2. The Antithesis to the Work Society.
3. The Transition from the First to the Second Modernity: Five Challenges.
4. The Future of Work and Its Scenarios: An Interim Balance-Sheet.
5. The Risk Regime: How the Work Society is Becoming Risk Society.
6. A Thousand Worlds of Insecure Work: Europe's Future Glimpsed in Brazil.
7. The Great Example? Work and Democracy in America.
8. Vision of the Future I: The Europe of Civic Labour.
9. Vision of the Future II: Postnational Civil Society.
'Beck does it again - just as he challenged us in the 1990s to shift attention from capital to risk, now he calls on us to turn from paid work to civil labour in creating a postnational cosmopolitan society. This is the kind of pace-setting radical thinking necessary to keep up with the breakneck speed of change in the Global Age. Yet, another bravura performance.' Martin Albrow, Woodrow Wilson International Center for Scholars,and University of Surrey Roehampton
"Beck develops an intelligent andc well written alternative scenario to current models of work" Thomas Klikauer, University of western Sydney

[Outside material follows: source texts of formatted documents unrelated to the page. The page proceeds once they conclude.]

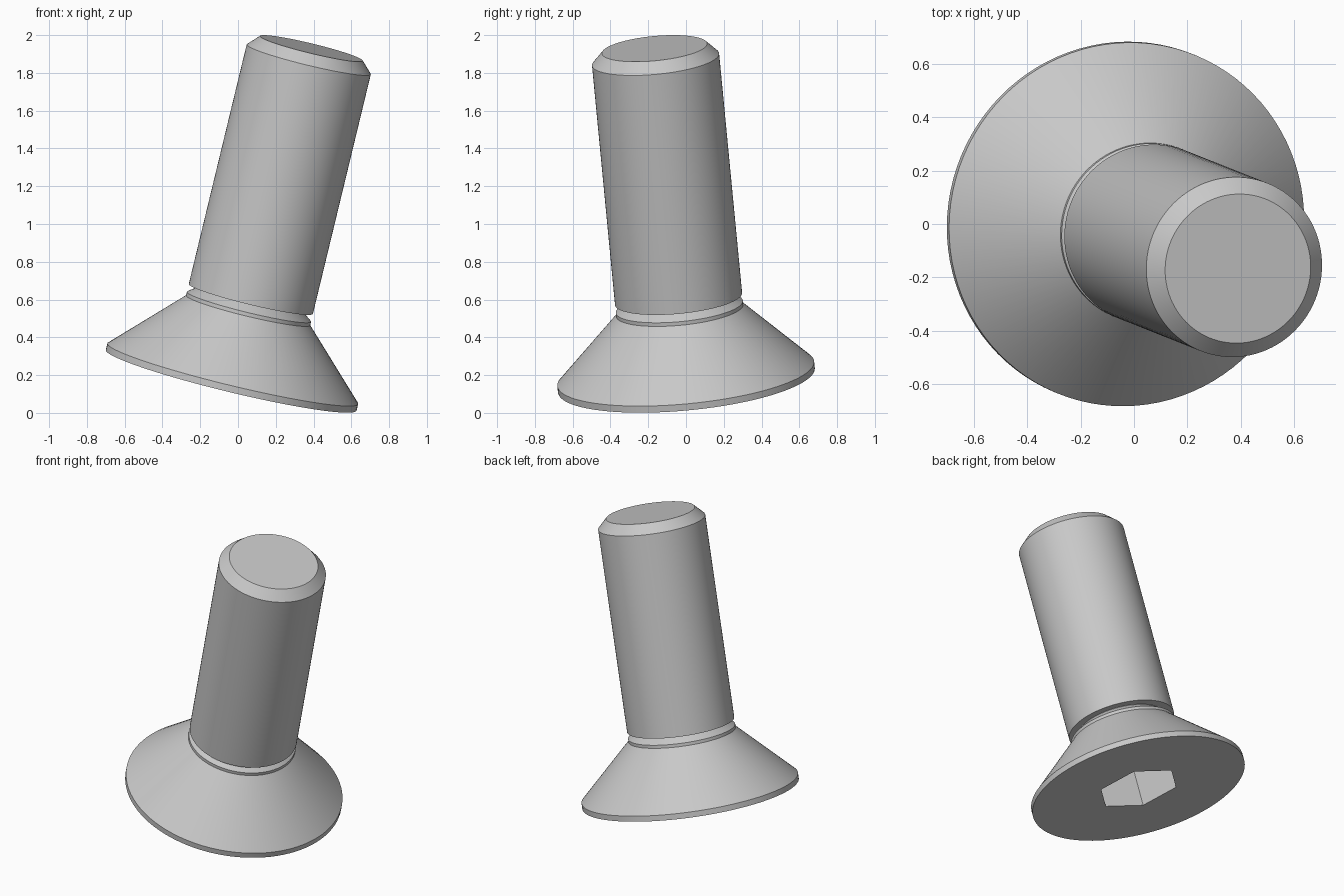
import bpy
import bmesh
from math import radians, tau
from mathutils import Matrix, Vector

if "Cube" in bpy.data.objects:
    bpy.data.objects.remove(bpy.data.objects["Cube"])

# Tilted axis of the screw, starting at the middle of the head's flat face
AXIS = Vector((0.234, -0.093, 0.968)).normalized()
BASE = Vector((-0.036, 0.002, 0.173))
TILT = Vector((0, 0, 1)).rotation_difference(AXIS)
PLACE = Matrix.Translation(BASE) @ TILT.to_matrix().to_4x4()

steel = bpy.data.materials.new("grey steel")
steel.use_nodes = True
steel.diffuse_color = (0.58, 0.58, 0.58, 1)
steel.node_tree.nodes["Principled BSDF"].inputs["Base Color"].default_value = (0.58, 0.58, 0.58, 1)


def add_object(name, bm):
    bmesh.ops.recalc_face_normals(bm, faces=bm.faces)
    mesh = bpy.data.meshes.new(name)
    bm.to_mesh(mesh)
    bm.free()
    mesh.materials.append(steel)
    obj = bpy.data.objects.new(name, mesh)
    bpy.context.collection.objects.link(obj)
    obj.matrix_world = PLACE
    return obj


def lathe(name, profile, steps=96):
    """Spin (radius, height) points around the local z axis."""
    bm = bmesh.new()
    verts = [bm.verts.new((r, 0, h)) for r, h in profile]
    edges = [bm.edges.new(pair) for pair in zip(verts, verts[1:])]
    bmesh.ops.spin(bm, geom=verts + edges, cent=(0, 0, 0), axis=(0, 0, 1),
                   angle=tau, steps=steps, use_duplicate=False)
    bmesh.ops.remove_doubles(bm, verts=bm.verts, dist=0.0005)
    return add_object(name, bm)


def select_only(obj):
    bpy.ops.object.select_all(action='DESELECT')
    obj.select_set(True)
    bpy.context.view_layer.objects.active = obj


# Countersunk head with its rim and the tapered neck under the shaft
head = lathe("countersunk_head", [
    (0, 0), (0.683, 0), (0.683, 0.036), (0.338, 0.382),
    (0.338, 0.402), (0.284, 0.443), (0.284, 0.46), (0, 0.46)])

# Shaft with a chamfered end
shaft = lathe("shaft", [
    (0, 0.445), (0.338, 0.445), (0.338, 1.755), (0.28, 1.815), (0, 1.815)])

# Hexagonal drive socket cut into the flat face
DEPTH = 0.28
bm = bmesh.new()
bmesh.ops.create_cone(bm, cap_ends=True, segments=6, radius1=0.262,
                      radius2=0.262, depth=2 * DEPTH,
                      matrix=Matrix.Rotation(radians(13 + 30), 4, 'Z')
                      @ Matrix.Rotation(radians(30), 4, 'Z'))
cutter = add_object("socket_cutter", bm)
cutter.hide_render = True
bpy.context.view_layer.update()
select_only(head)
cut = head.modifiers.new("hex socket", 'BOOLEAN')
cut.operation = 'DIFFERENCE'
cut.solver = 'EXACT'
cut.object = cutter
bpy.ops.object.modifier_apply(modifier=cut.name)
bpy.data.objects.remove(cutter)

# Smooth round sides, sharp rims
for obj in (head, shaft):
    select_only(obj)
    bpy.ops.object.shade_smooth_by_angle(angle=radians(30))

'In a brief but compelling book, Beck details the problems and prospects for societies that remain trapped by an ideology focused on work ... This well-written book raises important questions and challenges dominant assumptions. It should be useful to a variety of levels and disciplines.' Choice
'There is no shortage of books about the future of work. This one is well worth reading. It greatly extends and devlops Beck's discussion of the "destandardization of labour" in his Risk Society, and makes a contribution which is original, complex, subtle, wide-ranging ... always stimulating.' Work, Employment and Society
'This book will be popular with non-academic audiences and will prove useful in getting students to think critically about the nature of society and the workplace' Progress in Human Geography 26, 1
* Beck examines the new instability of work and presents a new vision for the future of the twenty-first century.
* Argues that the survival of democracy and the welfare state depends on citizens being 'multi-active' to turn instability into an enriching part of life.